Exercise requirements.
Repeat only the stretch of lines below that runs from the line with "ob.select_set(False)" through the line with "s, 0)], (0, s, 0))", unaltered.

##### Data extracts #####

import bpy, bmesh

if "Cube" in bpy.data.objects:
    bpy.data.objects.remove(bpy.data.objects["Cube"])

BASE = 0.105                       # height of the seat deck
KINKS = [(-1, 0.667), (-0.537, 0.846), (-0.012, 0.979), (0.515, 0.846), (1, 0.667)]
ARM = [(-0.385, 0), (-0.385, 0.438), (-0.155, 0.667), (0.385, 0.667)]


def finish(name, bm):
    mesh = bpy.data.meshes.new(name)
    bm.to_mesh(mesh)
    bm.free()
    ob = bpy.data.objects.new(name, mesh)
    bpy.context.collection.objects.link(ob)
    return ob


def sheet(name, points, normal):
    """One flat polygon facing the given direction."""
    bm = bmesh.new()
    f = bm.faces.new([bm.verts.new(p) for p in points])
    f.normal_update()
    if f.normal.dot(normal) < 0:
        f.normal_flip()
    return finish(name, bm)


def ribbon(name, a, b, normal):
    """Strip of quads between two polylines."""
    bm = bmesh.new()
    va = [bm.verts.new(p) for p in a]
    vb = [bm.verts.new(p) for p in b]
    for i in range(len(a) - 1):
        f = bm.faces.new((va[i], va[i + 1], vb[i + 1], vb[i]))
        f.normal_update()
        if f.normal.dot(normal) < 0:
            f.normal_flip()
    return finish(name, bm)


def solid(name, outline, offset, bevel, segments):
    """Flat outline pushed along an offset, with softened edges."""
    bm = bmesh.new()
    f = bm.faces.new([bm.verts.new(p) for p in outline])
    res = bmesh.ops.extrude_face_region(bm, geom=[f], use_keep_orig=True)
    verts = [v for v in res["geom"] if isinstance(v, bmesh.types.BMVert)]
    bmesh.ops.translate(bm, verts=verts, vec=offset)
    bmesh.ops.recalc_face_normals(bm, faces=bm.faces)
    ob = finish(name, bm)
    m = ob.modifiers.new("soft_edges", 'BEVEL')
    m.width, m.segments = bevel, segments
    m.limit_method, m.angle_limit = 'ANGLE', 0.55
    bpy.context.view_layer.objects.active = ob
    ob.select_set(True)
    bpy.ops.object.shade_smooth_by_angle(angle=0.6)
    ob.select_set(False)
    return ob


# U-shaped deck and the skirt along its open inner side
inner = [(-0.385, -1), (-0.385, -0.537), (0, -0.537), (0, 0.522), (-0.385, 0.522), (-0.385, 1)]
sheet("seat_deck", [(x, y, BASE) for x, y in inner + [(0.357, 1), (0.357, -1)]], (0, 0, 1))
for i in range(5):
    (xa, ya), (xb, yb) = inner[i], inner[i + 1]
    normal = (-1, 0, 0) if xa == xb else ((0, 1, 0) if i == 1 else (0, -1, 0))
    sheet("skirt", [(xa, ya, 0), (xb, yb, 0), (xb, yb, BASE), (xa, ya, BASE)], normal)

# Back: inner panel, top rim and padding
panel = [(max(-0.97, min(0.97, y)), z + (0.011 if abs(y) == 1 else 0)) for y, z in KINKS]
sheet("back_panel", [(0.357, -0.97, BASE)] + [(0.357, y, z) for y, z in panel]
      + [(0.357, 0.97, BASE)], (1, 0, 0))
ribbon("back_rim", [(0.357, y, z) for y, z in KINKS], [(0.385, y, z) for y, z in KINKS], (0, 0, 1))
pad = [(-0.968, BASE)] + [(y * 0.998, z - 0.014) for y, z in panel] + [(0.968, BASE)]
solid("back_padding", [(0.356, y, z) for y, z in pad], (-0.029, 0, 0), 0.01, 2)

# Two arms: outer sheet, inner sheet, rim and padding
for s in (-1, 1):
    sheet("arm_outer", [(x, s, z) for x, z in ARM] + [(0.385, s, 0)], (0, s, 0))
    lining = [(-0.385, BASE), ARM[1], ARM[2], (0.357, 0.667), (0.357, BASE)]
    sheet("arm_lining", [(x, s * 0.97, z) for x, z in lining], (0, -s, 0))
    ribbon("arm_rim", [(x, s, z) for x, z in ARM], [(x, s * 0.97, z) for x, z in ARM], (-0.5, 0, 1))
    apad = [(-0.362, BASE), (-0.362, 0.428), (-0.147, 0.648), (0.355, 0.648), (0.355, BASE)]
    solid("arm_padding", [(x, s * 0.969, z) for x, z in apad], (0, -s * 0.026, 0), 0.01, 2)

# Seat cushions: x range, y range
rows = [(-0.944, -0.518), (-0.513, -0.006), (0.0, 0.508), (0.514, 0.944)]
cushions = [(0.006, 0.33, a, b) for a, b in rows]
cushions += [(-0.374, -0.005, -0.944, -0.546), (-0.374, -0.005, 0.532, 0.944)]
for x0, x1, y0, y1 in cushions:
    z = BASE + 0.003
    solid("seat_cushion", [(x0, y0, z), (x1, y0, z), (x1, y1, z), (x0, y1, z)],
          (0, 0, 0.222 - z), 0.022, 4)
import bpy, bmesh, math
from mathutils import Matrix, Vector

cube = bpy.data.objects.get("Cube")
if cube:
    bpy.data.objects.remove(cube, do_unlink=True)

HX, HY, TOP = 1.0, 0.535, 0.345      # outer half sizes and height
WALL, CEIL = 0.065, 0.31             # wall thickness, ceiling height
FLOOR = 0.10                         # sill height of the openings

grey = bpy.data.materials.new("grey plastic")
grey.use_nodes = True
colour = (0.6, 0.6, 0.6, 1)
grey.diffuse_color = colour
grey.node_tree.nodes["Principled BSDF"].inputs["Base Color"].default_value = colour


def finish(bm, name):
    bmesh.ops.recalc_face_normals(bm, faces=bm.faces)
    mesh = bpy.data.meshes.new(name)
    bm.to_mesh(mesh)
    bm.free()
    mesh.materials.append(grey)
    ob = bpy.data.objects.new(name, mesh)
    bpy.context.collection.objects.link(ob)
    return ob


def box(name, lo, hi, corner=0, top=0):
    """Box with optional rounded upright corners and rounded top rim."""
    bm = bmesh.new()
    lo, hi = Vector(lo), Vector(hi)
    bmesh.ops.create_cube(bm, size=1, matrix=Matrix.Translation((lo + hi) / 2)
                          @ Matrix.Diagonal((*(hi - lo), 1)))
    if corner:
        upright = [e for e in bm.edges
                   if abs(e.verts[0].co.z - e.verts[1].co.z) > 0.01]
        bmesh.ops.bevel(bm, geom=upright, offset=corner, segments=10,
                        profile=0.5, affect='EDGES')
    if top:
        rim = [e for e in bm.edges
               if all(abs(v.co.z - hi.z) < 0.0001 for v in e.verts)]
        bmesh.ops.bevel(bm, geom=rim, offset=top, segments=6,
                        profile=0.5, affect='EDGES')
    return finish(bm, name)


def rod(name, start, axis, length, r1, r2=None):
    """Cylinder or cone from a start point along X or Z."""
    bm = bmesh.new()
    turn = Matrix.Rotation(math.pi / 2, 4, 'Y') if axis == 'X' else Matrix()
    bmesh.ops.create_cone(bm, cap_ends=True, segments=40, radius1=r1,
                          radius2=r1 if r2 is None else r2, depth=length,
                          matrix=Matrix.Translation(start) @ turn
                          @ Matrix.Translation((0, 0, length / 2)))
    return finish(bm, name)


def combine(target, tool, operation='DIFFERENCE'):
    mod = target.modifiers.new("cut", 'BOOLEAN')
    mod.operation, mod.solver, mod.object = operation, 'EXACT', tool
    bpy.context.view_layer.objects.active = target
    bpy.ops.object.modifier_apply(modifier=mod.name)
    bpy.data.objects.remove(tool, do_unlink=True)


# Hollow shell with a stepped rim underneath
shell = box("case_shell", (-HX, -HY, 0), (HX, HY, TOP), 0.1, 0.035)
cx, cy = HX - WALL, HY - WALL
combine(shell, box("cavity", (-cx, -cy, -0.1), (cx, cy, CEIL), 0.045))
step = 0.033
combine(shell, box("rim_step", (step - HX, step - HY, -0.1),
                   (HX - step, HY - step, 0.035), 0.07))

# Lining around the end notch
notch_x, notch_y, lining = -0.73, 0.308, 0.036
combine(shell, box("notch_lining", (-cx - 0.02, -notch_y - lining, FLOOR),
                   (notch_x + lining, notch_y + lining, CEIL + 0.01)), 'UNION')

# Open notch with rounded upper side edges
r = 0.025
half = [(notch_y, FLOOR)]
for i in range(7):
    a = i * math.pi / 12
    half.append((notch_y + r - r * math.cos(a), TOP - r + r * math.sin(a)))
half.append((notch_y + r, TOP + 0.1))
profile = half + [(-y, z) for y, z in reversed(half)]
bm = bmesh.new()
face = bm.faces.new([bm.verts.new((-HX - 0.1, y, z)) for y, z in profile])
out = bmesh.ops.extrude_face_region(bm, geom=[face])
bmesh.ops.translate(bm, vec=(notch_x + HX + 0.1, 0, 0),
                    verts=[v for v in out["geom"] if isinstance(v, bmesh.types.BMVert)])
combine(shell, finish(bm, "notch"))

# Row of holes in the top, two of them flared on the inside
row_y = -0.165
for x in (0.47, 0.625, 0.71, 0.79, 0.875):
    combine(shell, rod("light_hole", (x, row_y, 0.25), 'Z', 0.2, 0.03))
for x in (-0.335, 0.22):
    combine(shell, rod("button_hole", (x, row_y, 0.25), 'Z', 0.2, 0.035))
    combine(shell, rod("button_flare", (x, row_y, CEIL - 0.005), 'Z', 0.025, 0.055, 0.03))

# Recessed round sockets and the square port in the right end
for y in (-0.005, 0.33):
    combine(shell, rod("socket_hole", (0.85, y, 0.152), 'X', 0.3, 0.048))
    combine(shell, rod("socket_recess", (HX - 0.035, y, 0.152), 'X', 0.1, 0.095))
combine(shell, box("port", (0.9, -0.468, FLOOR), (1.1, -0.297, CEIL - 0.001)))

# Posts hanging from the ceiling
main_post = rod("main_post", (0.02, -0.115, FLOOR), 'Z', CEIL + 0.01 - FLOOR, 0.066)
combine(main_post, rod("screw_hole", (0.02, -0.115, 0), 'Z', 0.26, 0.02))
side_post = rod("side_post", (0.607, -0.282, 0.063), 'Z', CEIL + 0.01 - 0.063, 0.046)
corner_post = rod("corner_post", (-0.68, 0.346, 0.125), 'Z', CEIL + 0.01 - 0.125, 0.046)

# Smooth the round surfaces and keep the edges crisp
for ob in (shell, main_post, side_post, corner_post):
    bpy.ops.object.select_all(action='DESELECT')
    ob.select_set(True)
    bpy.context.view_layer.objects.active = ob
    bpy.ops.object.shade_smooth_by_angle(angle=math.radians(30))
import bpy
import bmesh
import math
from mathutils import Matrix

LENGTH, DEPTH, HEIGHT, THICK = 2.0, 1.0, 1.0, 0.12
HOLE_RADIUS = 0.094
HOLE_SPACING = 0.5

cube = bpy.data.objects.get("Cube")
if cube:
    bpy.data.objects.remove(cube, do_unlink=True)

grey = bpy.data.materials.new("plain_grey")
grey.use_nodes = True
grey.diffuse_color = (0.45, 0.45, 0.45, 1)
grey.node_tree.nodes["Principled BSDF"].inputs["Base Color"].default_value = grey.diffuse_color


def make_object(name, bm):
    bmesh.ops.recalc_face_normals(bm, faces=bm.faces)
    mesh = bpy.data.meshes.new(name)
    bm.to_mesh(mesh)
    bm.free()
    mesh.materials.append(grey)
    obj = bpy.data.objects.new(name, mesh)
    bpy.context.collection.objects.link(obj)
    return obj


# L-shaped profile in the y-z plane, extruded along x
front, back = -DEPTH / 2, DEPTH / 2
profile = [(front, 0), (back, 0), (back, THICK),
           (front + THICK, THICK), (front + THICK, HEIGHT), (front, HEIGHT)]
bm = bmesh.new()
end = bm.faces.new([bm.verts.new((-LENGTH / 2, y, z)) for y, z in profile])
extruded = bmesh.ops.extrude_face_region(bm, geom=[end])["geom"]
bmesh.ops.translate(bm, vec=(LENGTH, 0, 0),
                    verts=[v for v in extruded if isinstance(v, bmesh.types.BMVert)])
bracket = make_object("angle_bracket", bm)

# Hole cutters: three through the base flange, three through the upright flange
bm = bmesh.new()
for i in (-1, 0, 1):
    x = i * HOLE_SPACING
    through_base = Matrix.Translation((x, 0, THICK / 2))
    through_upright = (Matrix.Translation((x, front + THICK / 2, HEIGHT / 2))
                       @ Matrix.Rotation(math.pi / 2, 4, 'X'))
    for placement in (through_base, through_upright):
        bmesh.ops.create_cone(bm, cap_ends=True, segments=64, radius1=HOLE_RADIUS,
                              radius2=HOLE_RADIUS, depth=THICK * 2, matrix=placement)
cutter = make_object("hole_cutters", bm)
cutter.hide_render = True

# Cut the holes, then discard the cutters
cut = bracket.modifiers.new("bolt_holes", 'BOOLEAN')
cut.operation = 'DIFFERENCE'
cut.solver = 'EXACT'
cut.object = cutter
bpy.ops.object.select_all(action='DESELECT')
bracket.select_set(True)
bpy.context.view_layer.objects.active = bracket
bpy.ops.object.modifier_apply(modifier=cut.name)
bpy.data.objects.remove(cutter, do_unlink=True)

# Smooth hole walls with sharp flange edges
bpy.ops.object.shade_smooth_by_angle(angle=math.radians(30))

#####

Output.
    ob.select_set(False)
    return ob


# U-shaped deck and the skirt along its open inner side
inner = [(-0.385, -1), (-0.385, -0.537), (0, -0.537), (0, 0.522), (-0.385, 0.522), (-0.385, 1)]
sheet("seat_deck", [(x, y, BASE) for x, y in inner + [(0.357, 1), (0.357, -1)]], (0, 0, 1))
for i in range(5):
    (xa, ya), (xb, yb) = inner[i], inner[i + 1]
    normal = (-1, 0, 0) if xa == xb else ((0, 1, 0) if i == 1 else (0, -1, 0))
    sheet("skirt", [(xa, ya, 0), (xb, yb, 0), (xb, yb, BASE), (xa, ya, BASE)], normal)

# Back: inner panel, top rim and padding
panel = [(max(-0.97, min(0.97, y)), z + (0.011 if abs(y) == 1 else 0)) for y, z in KINKS]
sheet("back_panel", [(0.357, -0.97, BASE)] + [(0.357, y, z) for y, z in panel]
      + [(0.357, 0.97, BASE)], (1, 0, 0))
ribbon("back_rim", [(0.357, y, z) for y, z in KINKS], [(0.385, y, z) for y, z in KINKS], (0, 0, 1))
pad = [(-0.968, BASE)] + [(y * 0.998, z - 0.014) for y, z in panel] + [(0.968, BASE)]
solid("back_padding", [(0.356, y, z) for y, z in pad], (-0.029, 0, 0), 0.01, 2)

# Two arms: outer sheet, inner sheet, rim and padding
for s in (-1, 1):
    sheet("arm_outer", [(x, s, z) for x, z in ARM] + [(0.385, s, 0)], (0, s, 0))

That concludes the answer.